# Collection entries
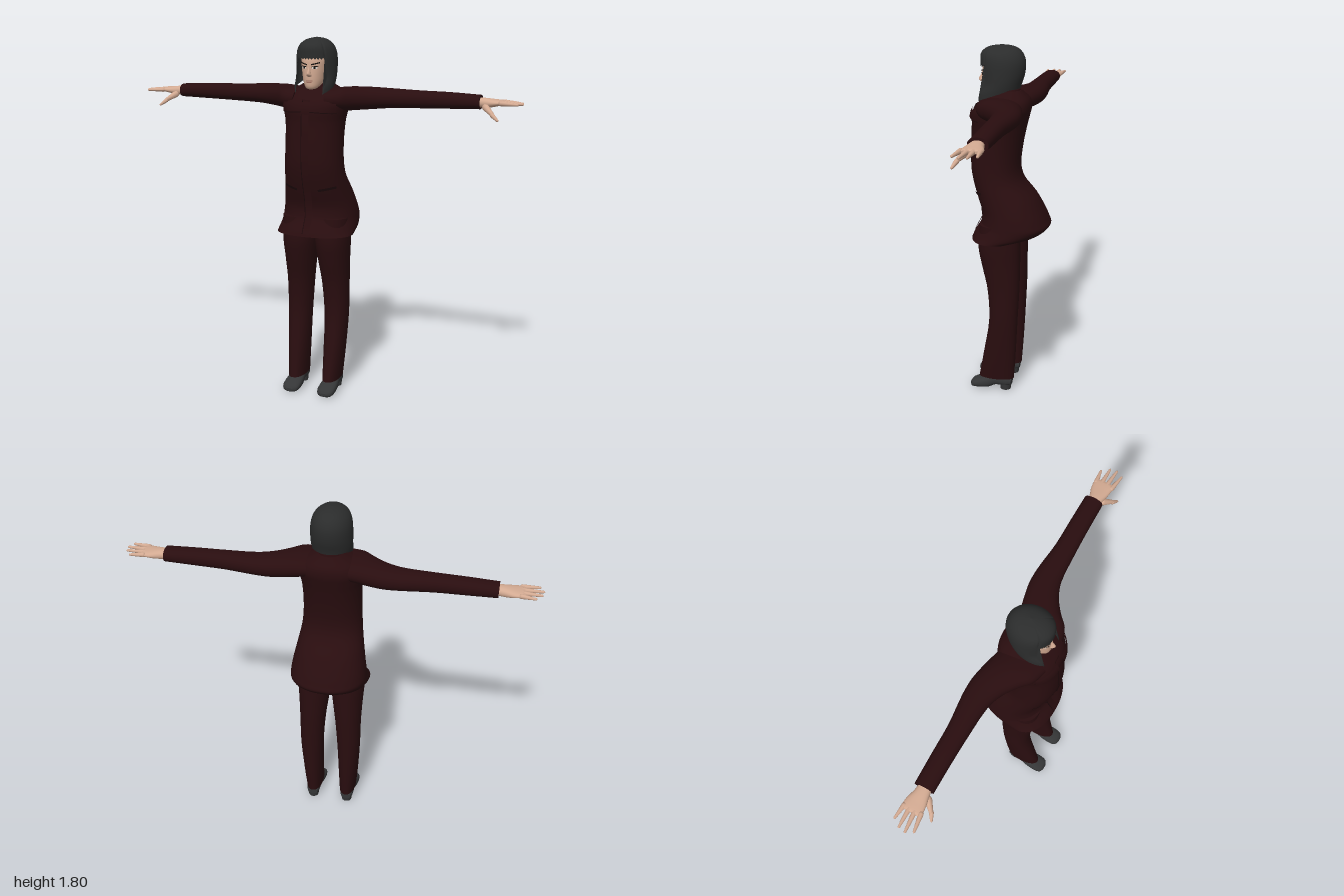
import * as THREE from 'three';

const mat = (name, color, side = THREE.FrontSide) => {
  const m = new THREE.MeshStandardMaterial({ color, side });
  m.name = name;
  return m;
};

// A ring is [t, aMin, aMax, bMin, bMax]; t runs along the axis and (a, b, axis) is right-handed.
function ringAt(rings, t) {
  const n = rings.length;
  let i = 0;
  while (i < n - 2 && t > rings[i + 1][0]) i++;
  const slope = (k, c) => {
    const p = rings[Math.max(0, k - 1)], q = rings[Math.min(n - 1, k + 1)];
    return (q[c] - p[c]) / (q[0] - p[0]);
  };
  const A = rings[i], B = rings[i + 1], h = B[0] - A[0];
  const s = Math.min(1, Math.max(0, (t - A[0]) / h)), s2 = s * s, s3 = s2 * s;
  const f = c => (2 * s3 - 3 * s2 + 1) * A[c] + (s3 - 2 * s2 + s) * h * slope(i, c)
    + (3 * s2 - 2 * s3) * B[c] + (s3 - s2) * h * slope(i + 1, c);
  const [a0, a1, b0, b1] = [1, 2, 3, 4].map(f);
  return { a: (a0 + a1) / 2, ra: (a1 - a0) / 2, b: (b0 + b1) / 2, rb: (b1 - b0) / 2 };
}
const PLACE = {
  x: (a, b, t) => [t, a, b],
  y: (a, b, t) => [b, t, a],
  z: (a, b, t) => [a, b, t],
};
const rounded = (v, p) => Math.sign(v) * Math.abs(v) ** (2 / p);
function ringPoint(rings, t, ang, axis, p) {
  const r = ringAt(rings, t);
  return PLACE[axis](r.a + r.ra * rounded(Math.cos(ang), p), r.b + r.rb * rounded(Math.sin(ang), p), t);
}
function makeGeometry(pos, idx) {
  const g = new THREE.BufferGeometry();
  g.setAttribute('position', new THREE.Float32BufferAttribute(pos, 3));
  g.setIndex(idx);
  g.computeVertexNormals();
  return g;
}

// Smooth skin over the rings, closed with flat caps
function loft(rings, axis, p = 2.2, n = 32, sub = 4) {
  const pos = [], idx = [], ts = [];
  rings.forEach((r, i) => {
    if (i === rings.length - 1) return ts.push(r[0]);
    for (let k = 0; k < sub; k++) ts.push(r[0] + (rings[i + 1][0] - r[0]) * k / sub);
  });
  const addRing = t => {
    for (let j = 0; j < n; j++) pos.push(...ringPoint(rings, t, j / n * Math.PI * 2, axis, p));
  };
  ts.forEach(addRing);
  for (let i = 0; i < ts.length - 1; i++) for (let j = 0; j < n; j++) {
    const k = (j + 1) % n, a = i * n + j, b = i * n + k;
    idx.push(a, b, b + n, a, b + n, a + n);
  }
  for (const [t, up] of [[ts[0], false], [ts[ts.length - 1], true]]) {
    const base = pos.length / 3, r = ringAt(rings, t);
    addRing(t);
    pos.push(...PLACE[axis](r.a, r.b, t));
    for (let j = 0; j < n; j++) {
      const k = (j + 1) % n;
      idx.push(base + n, base + (up ? j : k), base + (up ? k : j));
    }
  }
  return makeGeometry(pos, idx);
}

// Thin panel lying on the front of a lofted body
function panel(rings, cx, cy, w, h, off, slope = 0, p = 2.2) {
  const g = new THREE.PlaneGeometry(w, h, 8, 8), P = g.attributes.position;
  for (let i = 0; i < P.count; i++) {
    const x = cx + P.getX(i), y = cy + P.getY(i) + slope * P.getX(i), r = ringAt(rings, y);
    const u = Math.min(0.98, Math.abs((x - r.b) / r.rb));
    P.setXYZ(i, x, y, r.a + r.ra * (1 - u ** p) ** (1 / p) + off);
  }
  g.computeVertexNormals();
  return g;
}

// Tapered round-ended rod between two points
function rod(from, to, r0, r1) {
  const a = new THREE.Vector3(...from), d = new THREE.Vector3(...to).sub(a), len = d.length();
  const prof = [[0, 0], [r0 * 0.8, r0 * 0.3], [r0, r0], [r1, len - r1], [r1 * 0.7, len - r1 * 0.3], [0, len]];
  const g = new THREE.LatheGeometry(prof.map(q => new THREE.Vector2(...q)), 10);
  g.applyQuaternion(new THREE.Quaternion().setFromUnitVectors(new THREE.Vector3(0, 1, 0), d.normalize()));
  return g.translate(a.x, a.y, a.z);
}
function mirrored(geo) {
  const g = geo.clone().scale(-1, 1, 1), ix = g.index.array;
  for (let i = 0; i < ix.length; i += 3) [ix[i], ix[i + 1]] = [ix[i + 1], ix[i]];
  g.computeVertexNormals();
  return g;
}

const TORSO = [
  [0.835, -0.06, 0.193, -0.197, 0.197], [0.86, -0.15, 0.183, -0.197, 0.197], [0.9, -0.2, 0.158, -0.193, 0.193],
  [0.93, -0.193, 0.145, -0.19, 0.19], [0.98, -0.17, 0.143, -0.182, 0.182], [1.05, -0.13, 0.165, -0.168, 0.168],
  [1.13, -0.065, 0.187, -0.153, 0.153], [1.2, -0.046, 0.198, -0.147, 0.147], [1.3, -0.055, 0.198, -0.144, 0.144],
  [1.4, -0.075, 0.192, -0.148, 0.148], [1.46, -0.09, 0.193, -0.16, 0.16], [1.5, -0.098, 0.178, -0.165, 0.165],
  [1.54, -0.092, 0.14, -0.135, 0.135], [1.57, -0.065, 0.105, -0.085, 0.085], [1.585, -0.05, 0.09, -0.06, 0.06]];
const ARM = [
  [0.08, 1.45, 1.558, -0.07, 0.16], [0.15, 1.45, 1.565, -0.088, 0.135], [0.2, 1.452, 1.565, -0.1, 0.09],
  [0.27, 1.456, 1.562, -0.112, 0.042], [0.35, 1.462, 1.558, -0.112, 0.015], [0.5, 1.468, 1.553, -0.097, 0.005],
  [0.65, 1.472, 1.55, -0.095, 0.001], [0.795, 1.476, 1.543, -0.093, 0]];
const LEG = [
  [0.065, -0.036, 0.15, 0.05, 0.136], [0.2, -0.045, 0.125, 0.046, 0.148], [0.4, -0.055, 0.092, 0.04, 0.16],
  [0.57, -0.063, 0.101, 0.028, 0.162], [0.7, -0.065, 0.13, 0.012, 0.167], [0.8, -0.065, 0.148, 0.001, 0.173],
  [0.92, -0.06, 0.14, 0, 0.173]];
const SHOE = [
  [-0.025, 0.07, 0.12, 0.028, 0.06], [0, 0.06, 0.13, 0.022, 0.08], [0.06, 0.058, 0.132, 0.02, 0.085],
  [0.1, 0.052, 0.138, 0.003, 0.07], [0.15, 0.049, 0.141, 0, 0.052], [0.185, 0.058, 0.132, 0, 0.036],
  [0.196, 0.08, 0.11, 0.006, 0.022]];
const PALM = [
  [0.78, 1.487, 1.532, -0.075, -0.015], [0.82, 1.483, 1.53, -0.08, -0.008], [0.86, 1.49, 1.526, -0.092, 0.001],
  [0.9, 1.5, 1.522, -0.094, 0.004], [0.912, 1.505, 1.518, -0.088, -0.001]];
const HEAD = [
  [1.552, 0.07, 0.118, -0.02, 0.02], [1.562, 0.04, 0.136, -0.034, 0.034], [1.59, 0, 0.142, -0.049, 0.049],
  [1.62, -0.03, 0.144, -0.057, 0.057], [1.66, -0.045, 0.143, -0.064, 0.064], [1.7, -0.05, 0.14, -0.066, 0.066],
  [1.75, -0.03, 0.115, -0.055, 0.055], [1.775, 0, 0.08, -0.03, 0.03]];
const HAIR = [
  [1.53, -0.03, 0.185, -0.09, 0.09], [1.57, -0.04, 0.18, -0.096, 0.096], [1.61, -0.05, 0.148, -0.099, 0.099],
  [1.66, -0.066, 0.147, -0.1, 0.1], [1.72, -0.071, 0.151, -0.097, 0.097], [1.76, -0.058, 0.148, -0.084, 0.084],
  [1.785, -0.034, 0.122, -0.059, 0.059], [1.796, -0.005, 0.088, -0.033, 0.033], [1.802, 0.042, 0.042, 0, 0]];

// Bob haircut: one shell whose lower edge is a jagged fringe in front and long at the sides
function bob() {
  const n = 80, rows = 20, pos = [], idx = [];
  for (let i = 0; i <= rows; i++) for (let j = 0; j < n; j++) {
    const ang = j / n * Math.PI * 2, fromFront = Math.min(ang, Math.PI * 2 - ang);
    const back = Math.max(0, (fromFront - 0.8) / (Math.PI - 0.8));
    const low = fromFront < 0.79 ? 1.698 + (j % 2) * 0.009 : 1.532 + 0.063 * Math.min(1, back * 1.6);
    const y = low + (1.802 - low) * Math.sin(i / rows * Math.PI / 2);
    pos.push(...ringPoint(HAIR, y, ang, 'y', 2));
    if (i === rows) continue;
    const k = (j + 1) % n, a = i * n + j, b = i * n + k;
    idx.push(a, b, b + n, a, b + n, a + n);
  }
  return makeGeometry(pos, idx);
}

export function createModel() {
  const model = new THREE.Group();
  const D = THREE.DoubleSide;
  const cloth = mat('maroon cloth', 0x290d0f, D), seam = mat('dark seam', 0x1a080a, D);
  const skin = mat('skin', 0xd3aa92), lip = mat('lips', 0xa87566, D);
  const hair = mat('charcoal hair', 0x2b2c2c, D), shoe = mat('shoe leather', 0x353637);
  const ink = mat('brow black', 0x17120f, D), white = mat('eye white', 0xe4dcd4, D);
  const add = (name, geo, material) => {
    const m = new THREE.Mesh(geo, material);
    m.name = name;
    model.add(m);
  };
  const pair = (name, geo, material) => {
    add('left' + name, geo, material);
    add('right' + name, mirrored(geo), material);
  };

  // Jacket and trousers
  add('jacket', loft(TORSO, 'y', 2.2, 48), cloth);
  add('collar', loft([[1.535, -0.065, 0.14, -0.085, 0.085], [1.57, -0.05, 0.115, -0.068, 0.068],
    [1.59, -0.045, 0.1, -0.06, 0.06]], 'y'), cloth);
  add('placket', panel(TORSO, 0, 1.18, 0.036, 0.66, 0.004), cloth);
  add('placketSeam', panel(TORSO, -0.02, 1.18, 0.004, 0.66, 0.005), seam);
  pair('Sleeve', loft(ARM, 'x'), cloth);
  pair('ChestFlap', panel(TORSO, 0.08, 1.475, 0.115, 0.045, 0.01, -0.08), cloth);
  pair('ChestFlapSeam', panel(TORSO, 0.08, 1.45, 0.115, 0.005, 0.006, -0.08), seam);
  pair('HipPocket', panel(TORSO, 0.095, 1.075, 0.08, 0.012, 0.005, 0.2), seam);
  pair('TrouserLeg', loft(LEG, 'y'), cloth);

  // Shoes with low heels
  pair('Shoe', loft(SHOE, 'z', 2.5, 24), shoe);
  pair('Heel', new THREE.CylinderGeometry(0.031, 0.027, 0.036, 16).translate(0.095, 0.018, 0.008), shoe);

  // Hands
  pair('Palm', loft(PALM, 'x', 2.3, 20), skin);
  [[-0.004, 0.012, 0.982], [-0.032, -0.022, 1], [-0.058, -0.056, 0.994], [-0.083, -0.092, 0.968]].forEach(([z0, z1, x], i) =>
    pair('Finger' + (i + 1), rod([0.885, 1.511, z0], [x, 1.508, z1], 0.012, 0.006), skin));
  pair('ThumbBase', rod([0.815, 1.497, -0.02], [0.868, 1.457, 0.027], 0.017, 0.01), skin);
  pair('ThumbTip', rod([0.856, 1.464, 0.02], [0.896, 1.432, 0.04], 0.011, 0.006), skin);

  // Head and neck
  add('neck', new THREE.CylinderGeometry(0.045, 0.05, 0.12, 24).translate(0, 1.57, 0.03), skin);
  add('head', loft(HEAD, 'y', 2.2, 36), skin);
  add('nose', loft([[1.616, 0.12, 0.143, -0.012, 0.012], [1.624, 0.12, 0.158, -0.014, 0.014],
    [1.634, 0.12, 0.163, -0.01, 0.01], [1.655, 0.12, 0.151, -0.007, 0.007],
    [1.675, 0.12, 0.144, -0.005, 0.005]], 'y', 2, 16), skin);
  add('upperLip', panel(HEAD, 0, 1.597, 0.034, 0.006, 0.003), lip);
  add('lowerLip', panel(HEAD, 0, 1.59, 0.026, 0.006, 0.004), lip);
  pair('Eye', panel(HEAD, 0.027, 1.66, 0.024, 0.009, 0.002), white);
  pair('Iris', panel(HEAD, 0.026, 1.66, 0.009, 0.009, 0.003), ink);
  pair('EyeLine', panel(HEAD, 0.028, 1.666, 0.03, 0.004, 0.003, 0.1), ink);
  pair('Eyebrow', panel(HEAD, 0.029, 1.679, 0.036, 0.006, 0.003, 0.25), ink);
  add('bobHair', bob(), hair);
  return model;
}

# The problem
Please write out exactly, and only, the lines from the beginning of the entries through the line containing "while (i < n", including both and skipping all pictures.

# Solution to this problem
import * as THREE from 'three';

const mat = (name, color, side = THREE.FrontSide) => {
  const m = new THREE.MeshStandardMaterial({ color, side });
  m.name = name;
  return m;
};

// A ring is [t, aMin, aMax, bMin, bMax]; t runs along the axis and (a, b, axis) is right-handed.
function ringAt(rings, t) {
  const n = rings.length;
  let i = 0;
  while (i < n - 2 && t > rings[i + 1][0]) i++;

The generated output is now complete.